RECORDS SUPPLIED:

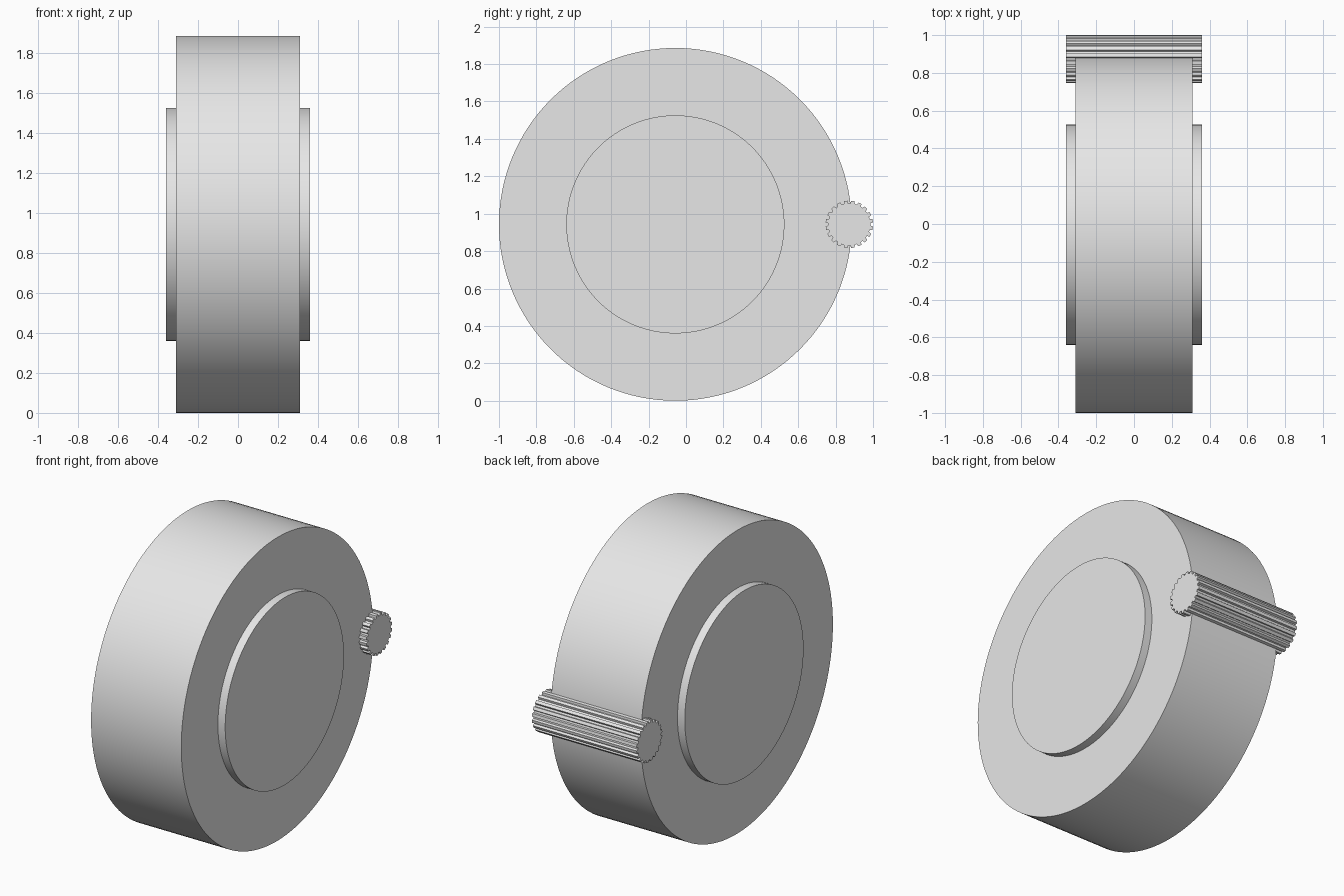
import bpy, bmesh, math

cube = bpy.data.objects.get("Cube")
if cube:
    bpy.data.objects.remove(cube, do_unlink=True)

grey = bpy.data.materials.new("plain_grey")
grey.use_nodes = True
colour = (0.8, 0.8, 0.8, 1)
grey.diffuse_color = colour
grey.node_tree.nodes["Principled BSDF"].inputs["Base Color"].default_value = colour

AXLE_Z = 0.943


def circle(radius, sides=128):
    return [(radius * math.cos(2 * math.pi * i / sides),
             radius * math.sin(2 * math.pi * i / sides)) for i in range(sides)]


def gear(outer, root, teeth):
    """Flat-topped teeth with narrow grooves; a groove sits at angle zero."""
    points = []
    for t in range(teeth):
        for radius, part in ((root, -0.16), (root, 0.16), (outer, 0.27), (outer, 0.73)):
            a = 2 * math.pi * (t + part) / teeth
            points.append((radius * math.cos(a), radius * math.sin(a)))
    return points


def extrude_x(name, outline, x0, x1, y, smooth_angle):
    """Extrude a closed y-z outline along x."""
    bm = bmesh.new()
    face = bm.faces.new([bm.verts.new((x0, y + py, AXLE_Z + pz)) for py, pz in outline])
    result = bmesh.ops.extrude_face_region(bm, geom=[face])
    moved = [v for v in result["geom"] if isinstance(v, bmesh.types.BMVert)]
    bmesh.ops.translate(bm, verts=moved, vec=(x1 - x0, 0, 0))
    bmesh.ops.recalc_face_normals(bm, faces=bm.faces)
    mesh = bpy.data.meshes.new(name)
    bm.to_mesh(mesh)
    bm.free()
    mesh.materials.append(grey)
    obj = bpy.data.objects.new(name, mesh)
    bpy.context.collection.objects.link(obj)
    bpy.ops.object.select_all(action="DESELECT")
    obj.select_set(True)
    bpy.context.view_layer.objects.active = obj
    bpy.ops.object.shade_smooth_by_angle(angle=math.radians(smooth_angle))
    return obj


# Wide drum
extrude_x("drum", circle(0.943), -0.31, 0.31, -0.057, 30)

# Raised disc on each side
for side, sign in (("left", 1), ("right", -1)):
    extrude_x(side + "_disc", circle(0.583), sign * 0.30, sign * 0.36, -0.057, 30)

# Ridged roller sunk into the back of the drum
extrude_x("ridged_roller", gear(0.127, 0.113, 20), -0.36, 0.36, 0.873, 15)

WHAT YOU NEED TO DO:
Lines that hold the word "bmesh" are the ones to copy from the entries above.

THE ANSWER:
import bpy, bmesh, math
    bm = bmesh.new()
    result = bmesh.ops.extrude_face_region(bm, geom=[face])
    moved = [v for v in result["geom"] if isinstance(v, bmesh.types.BMVert)]
    bmesh.ops.translate(bm, verts=moved, vec=(x1 - x0, 0, 0))
    bmesh.ops.recalc_face_normals(bm, faces=bm.faces)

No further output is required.